**Task directions**
Gather all lines in the entries that include the word "import".

+++ Supplied material

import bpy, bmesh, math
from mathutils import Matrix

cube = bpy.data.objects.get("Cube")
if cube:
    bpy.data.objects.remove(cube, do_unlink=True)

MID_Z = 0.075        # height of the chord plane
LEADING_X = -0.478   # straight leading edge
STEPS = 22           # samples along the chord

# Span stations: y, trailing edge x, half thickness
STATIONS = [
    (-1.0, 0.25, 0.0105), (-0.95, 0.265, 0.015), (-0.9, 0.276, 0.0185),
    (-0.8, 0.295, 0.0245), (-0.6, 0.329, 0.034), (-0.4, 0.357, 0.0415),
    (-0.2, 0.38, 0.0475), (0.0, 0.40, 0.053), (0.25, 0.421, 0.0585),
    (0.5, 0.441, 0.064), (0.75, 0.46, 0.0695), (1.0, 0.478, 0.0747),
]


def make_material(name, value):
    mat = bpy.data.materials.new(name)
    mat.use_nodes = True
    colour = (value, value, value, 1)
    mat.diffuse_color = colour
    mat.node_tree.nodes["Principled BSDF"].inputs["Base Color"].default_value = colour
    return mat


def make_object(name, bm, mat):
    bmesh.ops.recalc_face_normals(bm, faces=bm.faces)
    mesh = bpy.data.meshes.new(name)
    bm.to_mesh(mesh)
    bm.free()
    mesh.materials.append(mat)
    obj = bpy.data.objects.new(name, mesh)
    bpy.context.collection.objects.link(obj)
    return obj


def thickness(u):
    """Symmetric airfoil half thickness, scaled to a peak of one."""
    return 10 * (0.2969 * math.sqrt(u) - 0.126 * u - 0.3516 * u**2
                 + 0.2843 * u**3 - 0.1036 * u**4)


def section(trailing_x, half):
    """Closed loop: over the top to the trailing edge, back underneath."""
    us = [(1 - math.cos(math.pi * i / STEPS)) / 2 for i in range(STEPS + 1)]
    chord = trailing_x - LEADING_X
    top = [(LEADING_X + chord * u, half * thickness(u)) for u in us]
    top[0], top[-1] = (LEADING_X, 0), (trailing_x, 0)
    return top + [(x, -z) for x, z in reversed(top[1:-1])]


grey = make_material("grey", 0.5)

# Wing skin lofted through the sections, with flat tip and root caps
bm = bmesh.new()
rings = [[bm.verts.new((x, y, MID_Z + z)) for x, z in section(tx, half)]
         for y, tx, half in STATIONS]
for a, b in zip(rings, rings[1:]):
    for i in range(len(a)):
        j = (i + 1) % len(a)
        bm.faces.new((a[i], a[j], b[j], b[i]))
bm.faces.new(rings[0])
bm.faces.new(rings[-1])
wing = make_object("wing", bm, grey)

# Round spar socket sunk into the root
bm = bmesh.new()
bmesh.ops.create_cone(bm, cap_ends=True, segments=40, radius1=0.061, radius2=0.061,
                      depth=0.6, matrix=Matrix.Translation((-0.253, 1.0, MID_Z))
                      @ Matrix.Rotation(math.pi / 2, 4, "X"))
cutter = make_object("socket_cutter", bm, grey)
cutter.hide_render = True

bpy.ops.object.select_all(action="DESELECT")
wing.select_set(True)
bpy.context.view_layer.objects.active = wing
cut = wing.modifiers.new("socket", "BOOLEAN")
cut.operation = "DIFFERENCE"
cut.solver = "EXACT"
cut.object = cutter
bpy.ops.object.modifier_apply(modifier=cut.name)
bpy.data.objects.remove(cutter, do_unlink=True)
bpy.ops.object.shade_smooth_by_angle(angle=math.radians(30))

++++++

**Result of the task**
import bpy, bmesh, math
from mathutils import Matrix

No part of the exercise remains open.